====== Information shown ======

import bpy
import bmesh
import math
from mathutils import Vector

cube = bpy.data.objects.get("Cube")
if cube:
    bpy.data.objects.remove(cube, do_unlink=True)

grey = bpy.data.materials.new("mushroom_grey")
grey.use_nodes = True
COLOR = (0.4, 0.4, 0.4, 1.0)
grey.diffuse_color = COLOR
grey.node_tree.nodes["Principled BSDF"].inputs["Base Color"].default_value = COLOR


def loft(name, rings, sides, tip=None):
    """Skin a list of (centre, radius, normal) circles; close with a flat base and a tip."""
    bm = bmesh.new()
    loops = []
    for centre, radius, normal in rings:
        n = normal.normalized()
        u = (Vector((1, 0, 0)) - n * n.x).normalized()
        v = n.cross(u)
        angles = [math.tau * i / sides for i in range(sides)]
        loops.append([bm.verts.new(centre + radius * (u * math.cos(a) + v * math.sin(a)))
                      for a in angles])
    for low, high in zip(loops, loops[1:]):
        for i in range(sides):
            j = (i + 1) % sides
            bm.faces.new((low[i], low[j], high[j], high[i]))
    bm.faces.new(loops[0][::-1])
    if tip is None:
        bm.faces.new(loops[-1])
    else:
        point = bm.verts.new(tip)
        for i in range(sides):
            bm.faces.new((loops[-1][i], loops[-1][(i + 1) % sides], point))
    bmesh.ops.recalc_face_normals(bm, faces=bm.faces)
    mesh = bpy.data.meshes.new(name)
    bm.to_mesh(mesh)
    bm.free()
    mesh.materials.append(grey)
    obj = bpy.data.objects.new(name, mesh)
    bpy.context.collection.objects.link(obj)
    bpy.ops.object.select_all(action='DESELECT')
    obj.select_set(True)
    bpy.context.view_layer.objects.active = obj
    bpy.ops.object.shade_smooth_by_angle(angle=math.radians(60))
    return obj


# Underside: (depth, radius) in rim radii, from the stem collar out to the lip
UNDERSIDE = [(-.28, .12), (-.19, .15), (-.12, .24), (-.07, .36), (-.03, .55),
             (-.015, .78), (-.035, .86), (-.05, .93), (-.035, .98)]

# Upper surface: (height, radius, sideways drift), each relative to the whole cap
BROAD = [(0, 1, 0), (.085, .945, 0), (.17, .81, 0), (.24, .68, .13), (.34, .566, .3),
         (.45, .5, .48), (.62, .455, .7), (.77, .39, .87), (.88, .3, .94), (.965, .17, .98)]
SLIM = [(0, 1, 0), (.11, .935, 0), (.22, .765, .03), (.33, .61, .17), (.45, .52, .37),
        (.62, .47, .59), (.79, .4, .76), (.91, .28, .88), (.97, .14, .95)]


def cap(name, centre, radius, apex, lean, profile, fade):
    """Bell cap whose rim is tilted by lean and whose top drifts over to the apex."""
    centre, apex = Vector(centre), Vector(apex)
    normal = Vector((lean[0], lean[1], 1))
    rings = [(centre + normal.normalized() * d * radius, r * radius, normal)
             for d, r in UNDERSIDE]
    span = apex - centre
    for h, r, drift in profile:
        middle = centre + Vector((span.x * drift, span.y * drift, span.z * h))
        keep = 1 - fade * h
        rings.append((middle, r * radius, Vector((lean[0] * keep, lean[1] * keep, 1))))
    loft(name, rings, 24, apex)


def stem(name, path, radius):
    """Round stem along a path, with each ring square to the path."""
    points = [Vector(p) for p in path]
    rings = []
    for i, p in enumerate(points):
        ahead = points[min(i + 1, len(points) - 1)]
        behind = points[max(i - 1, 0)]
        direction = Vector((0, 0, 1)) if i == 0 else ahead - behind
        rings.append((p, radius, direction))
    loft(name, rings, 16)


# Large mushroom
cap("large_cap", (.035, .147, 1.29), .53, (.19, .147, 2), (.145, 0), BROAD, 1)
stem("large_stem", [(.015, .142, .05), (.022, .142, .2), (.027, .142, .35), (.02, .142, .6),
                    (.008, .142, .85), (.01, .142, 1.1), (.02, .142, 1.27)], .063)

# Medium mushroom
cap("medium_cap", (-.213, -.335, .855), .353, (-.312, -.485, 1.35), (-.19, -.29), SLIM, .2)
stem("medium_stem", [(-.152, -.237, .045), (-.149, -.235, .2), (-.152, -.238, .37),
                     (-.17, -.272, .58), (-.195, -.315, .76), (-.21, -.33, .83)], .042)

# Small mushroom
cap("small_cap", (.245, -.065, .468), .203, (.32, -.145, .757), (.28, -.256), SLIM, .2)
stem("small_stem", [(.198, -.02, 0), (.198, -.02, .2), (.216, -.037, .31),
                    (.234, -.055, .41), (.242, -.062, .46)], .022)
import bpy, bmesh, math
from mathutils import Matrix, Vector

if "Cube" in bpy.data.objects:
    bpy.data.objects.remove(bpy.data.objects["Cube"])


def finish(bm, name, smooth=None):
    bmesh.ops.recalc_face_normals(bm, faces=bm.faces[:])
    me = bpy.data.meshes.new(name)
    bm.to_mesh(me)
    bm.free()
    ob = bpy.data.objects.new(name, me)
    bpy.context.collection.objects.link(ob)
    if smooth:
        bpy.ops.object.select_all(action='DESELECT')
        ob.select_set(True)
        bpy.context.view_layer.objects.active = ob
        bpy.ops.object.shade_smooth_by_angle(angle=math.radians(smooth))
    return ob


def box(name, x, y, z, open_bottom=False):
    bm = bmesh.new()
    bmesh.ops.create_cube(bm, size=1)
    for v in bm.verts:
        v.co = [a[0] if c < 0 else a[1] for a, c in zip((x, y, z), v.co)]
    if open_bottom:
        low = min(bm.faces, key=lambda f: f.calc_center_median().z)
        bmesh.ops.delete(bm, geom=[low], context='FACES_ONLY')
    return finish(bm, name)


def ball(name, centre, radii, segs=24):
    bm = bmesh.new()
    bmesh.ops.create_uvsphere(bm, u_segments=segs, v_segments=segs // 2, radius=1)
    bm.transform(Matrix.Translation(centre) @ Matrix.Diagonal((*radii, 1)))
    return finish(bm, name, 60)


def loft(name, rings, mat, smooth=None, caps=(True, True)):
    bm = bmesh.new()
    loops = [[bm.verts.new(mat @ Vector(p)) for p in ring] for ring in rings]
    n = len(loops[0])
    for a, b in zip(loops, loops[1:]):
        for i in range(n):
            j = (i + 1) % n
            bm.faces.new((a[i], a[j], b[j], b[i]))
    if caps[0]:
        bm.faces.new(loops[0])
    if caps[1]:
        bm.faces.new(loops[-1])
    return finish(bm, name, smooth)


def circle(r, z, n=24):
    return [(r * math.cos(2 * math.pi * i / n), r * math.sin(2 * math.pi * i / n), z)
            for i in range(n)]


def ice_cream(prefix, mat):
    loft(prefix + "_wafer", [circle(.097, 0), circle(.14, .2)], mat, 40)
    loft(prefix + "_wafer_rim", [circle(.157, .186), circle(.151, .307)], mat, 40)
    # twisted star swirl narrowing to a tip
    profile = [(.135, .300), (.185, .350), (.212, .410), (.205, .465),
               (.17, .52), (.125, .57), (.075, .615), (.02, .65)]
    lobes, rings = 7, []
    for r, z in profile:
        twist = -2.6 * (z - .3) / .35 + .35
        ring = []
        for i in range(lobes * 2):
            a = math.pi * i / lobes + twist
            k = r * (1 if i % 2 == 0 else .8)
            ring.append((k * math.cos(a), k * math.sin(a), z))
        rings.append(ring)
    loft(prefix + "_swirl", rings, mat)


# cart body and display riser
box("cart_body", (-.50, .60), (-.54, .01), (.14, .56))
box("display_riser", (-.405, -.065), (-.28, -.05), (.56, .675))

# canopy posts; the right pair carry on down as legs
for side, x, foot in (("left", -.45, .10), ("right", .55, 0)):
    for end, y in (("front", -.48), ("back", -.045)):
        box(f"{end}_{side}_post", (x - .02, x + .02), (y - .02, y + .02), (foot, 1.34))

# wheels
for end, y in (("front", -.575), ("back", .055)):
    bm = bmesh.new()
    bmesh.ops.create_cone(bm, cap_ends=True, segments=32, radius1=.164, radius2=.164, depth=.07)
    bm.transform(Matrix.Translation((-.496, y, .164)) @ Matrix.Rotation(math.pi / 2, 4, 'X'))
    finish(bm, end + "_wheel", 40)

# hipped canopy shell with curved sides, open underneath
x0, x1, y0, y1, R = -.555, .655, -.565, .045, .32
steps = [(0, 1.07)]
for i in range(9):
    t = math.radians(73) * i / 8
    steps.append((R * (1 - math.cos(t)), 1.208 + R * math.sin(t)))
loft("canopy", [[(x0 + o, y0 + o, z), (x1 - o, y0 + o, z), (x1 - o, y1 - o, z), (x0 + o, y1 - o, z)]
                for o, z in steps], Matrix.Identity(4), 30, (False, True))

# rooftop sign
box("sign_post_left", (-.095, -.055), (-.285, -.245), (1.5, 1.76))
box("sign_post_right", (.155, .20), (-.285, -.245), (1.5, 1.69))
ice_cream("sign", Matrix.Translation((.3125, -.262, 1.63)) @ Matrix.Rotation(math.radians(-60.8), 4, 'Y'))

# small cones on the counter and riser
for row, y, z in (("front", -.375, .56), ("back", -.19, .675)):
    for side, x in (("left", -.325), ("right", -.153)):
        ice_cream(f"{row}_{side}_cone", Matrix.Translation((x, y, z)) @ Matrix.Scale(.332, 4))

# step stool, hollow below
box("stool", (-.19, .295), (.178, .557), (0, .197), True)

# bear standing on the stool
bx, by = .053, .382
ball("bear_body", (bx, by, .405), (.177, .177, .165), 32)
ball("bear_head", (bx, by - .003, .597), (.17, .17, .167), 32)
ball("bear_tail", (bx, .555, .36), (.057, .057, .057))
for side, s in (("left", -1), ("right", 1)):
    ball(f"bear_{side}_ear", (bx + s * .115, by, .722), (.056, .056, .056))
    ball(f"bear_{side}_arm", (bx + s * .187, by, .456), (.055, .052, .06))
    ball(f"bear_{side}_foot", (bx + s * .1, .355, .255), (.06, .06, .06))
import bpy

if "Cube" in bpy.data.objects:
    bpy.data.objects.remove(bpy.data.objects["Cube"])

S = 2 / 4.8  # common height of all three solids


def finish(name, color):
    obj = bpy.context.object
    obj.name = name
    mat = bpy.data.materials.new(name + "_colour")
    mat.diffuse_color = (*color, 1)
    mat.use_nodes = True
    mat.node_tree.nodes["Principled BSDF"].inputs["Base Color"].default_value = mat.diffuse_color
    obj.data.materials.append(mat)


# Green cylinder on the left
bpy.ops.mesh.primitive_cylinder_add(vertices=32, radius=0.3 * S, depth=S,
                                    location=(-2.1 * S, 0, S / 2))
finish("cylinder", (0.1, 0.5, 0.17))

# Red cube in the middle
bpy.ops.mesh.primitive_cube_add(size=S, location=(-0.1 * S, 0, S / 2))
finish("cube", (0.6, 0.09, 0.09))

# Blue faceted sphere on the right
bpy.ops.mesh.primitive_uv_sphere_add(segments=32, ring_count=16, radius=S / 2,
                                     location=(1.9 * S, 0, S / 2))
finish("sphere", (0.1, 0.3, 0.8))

======

**Task objective**
Your task is to copy each line of the entries that includes the word "range".

**Solution below**
        angles = [math.tau * i / sides for i in range(sides)]
        for i in range(sides):
        for i in range(sides):
        for i in range(n):
            for i in range(n)]
        for i in range(lobes * 2):
for i in range(9):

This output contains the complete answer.